- _Task directions_
Begin at the top of the following data. Copy each line exactly until you have copied the line containing "plane_no=Vector((-a, -b, 1))".

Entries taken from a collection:
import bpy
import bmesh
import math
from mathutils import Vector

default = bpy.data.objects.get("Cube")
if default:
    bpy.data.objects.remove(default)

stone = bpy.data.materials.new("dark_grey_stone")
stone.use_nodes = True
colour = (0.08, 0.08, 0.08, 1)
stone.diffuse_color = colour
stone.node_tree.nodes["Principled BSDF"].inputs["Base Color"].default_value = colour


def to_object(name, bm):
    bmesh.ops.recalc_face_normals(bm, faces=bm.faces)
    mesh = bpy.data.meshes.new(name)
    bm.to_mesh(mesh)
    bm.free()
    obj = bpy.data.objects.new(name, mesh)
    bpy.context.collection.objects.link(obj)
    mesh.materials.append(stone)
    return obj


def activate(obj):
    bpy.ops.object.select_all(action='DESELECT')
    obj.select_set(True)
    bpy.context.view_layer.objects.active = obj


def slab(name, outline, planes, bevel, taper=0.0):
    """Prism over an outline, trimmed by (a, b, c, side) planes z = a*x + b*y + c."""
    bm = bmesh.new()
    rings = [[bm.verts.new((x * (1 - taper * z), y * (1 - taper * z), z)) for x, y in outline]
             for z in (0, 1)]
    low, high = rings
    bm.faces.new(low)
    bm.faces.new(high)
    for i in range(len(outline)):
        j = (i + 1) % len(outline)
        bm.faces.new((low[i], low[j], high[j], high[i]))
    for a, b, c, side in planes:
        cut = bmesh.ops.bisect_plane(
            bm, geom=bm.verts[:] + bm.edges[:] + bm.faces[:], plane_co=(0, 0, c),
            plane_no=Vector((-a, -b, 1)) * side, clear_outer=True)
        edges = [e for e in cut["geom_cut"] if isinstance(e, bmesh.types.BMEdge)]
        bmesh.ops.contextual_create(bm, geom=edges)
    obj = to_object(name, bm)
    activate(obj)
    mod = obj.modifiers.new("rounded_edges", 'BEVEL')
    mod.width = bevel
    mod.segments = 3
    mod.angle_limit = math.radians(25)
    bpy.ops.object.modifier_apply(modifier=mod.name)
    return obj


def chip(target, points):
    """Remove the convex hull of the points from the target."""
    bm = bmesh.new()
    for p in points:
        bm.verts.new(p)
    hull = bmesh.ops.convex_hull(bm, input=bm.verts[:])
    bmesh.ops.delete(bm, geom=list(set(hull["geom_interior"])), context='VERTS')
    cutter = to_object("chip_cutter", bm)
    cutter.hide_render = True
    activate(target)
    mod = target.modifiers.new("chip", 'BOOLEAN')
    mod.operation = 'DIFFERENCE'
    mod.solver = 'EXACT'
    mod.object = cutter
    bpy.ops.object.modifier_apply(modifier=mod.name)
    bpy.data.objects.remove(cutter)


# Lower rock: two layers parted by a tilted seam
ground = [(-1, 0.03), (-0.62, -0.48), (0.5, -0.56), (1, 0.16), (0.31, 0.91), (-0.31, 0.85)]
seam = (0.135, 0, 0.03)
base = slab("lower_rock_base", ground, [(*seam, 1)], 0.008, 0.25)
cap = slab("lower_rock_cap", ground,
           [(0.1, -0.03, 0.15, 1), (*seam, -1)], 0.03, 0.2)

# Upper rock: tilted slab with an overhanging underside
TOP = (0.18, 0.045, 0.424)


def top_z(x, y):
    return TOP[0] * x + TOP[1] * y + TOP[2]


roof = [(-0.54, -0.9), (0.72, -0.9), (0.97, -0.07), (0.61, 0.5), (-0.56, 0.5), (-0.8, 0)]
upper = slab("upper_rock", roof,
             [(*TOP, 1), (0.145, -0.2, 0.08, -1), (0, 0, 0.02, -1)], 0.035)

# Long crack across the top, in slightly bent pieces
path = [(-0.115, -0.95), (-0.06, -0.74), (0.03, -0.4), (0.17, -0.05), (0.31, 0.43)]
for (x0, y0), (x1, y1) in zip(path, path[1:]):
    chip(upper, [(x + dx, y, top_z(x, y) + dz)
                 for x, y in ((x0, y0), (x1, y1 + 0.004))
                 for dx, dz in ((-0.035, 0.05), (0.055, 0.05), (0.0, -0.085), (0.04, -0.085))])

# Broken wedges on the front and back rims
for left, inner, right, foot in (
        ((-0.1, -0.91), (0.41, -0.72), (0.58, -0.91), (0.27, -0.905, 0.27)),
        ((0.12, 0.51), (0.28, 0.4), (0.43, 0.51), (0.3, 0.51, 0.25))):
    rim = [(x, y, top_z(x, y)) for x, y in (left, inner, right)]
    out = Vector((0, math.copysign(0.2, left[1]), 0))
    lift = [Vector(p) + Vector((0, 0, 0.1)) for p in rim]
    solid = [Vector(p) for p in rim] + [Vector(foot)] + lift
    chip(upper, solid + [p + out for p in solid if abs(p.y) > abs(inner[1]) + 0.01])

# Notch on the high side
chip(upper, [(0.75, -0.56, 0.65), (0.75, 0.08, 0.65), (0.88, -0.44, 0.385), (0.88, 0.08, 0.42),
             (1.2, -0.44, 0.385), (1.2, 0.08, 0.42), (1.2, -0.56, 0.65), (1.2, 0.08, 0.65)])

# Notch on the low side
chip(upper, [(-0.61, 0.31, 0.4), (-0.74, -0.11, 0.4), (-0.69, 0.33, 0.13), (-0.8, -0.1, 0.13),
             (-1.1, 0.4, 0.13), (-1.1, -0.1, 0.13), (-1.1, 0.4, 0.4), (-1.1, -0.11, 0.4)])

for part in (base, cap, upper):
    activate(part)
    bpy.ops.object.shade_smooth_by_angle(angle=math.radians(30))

- _Answer for the task_
import bpy
import bmesh
import math
from mathutils import Vector

default = bpy.data.objects.get("Cube")
if default:
    bpy.data.objects.remove(default)

stone = bpy.data.materials.new("dark_grey_stone")
stone.use_nodes = True
colour = (0.08, 0.08, 0.08, 1)
stone.diffuse_color = colour
stone.node_tree.nodes["Principled BSDF"].inputs["Base Color"].default_value = colour


def to_object(name, bm):
    bmesh.ops.recalc_face_normals(bm, faces=bm.faces)
    mesh = bpy.data.meshes.new(name)
    bm.to_mesh(mesh)
    bm.free()
    obj = bpy.data.objects.new(name, mesh)
    bpy.context.collection.objects.link(obj)
    mesh.materials.append(stone)
    return obj


def activate(obj):
    bpy.ops.object.select_all(action='DESELECT')
    obj.select_set(True)
    bpy.context.view_layer.objects.active = obj


def slab(name, outline, planes, bevel, taper=0.0):
    """Prism over an outline, trimmed by (a, b, c, side) planes z = a*x + b*y + c."""
    bm = bmesh.new()
    rings = [[bm.verts.new((x * (1 - taper * z), y * (1 - taper * z), z)) for x, y in outline]
             for z in (0, 1)]
    low, high = rings
    bm.faces.new(low)
    bm.faces.new(high)
    for i in range(len(outline)):
        j = (i + 1) % len(outline)
        bm.faces.new((low[i], low[j], high[j], high[i]))
    for a, b, c, side in planes:
        cut = bmesh.ops.bisect_plane(
            bm, geom=bm.verts[:] + bm.edges[:] + bm.faces[:], plane_co=(0, 0, c),
            plane_no=Vector((-a, -b, 1)) * side, clear_outer=True)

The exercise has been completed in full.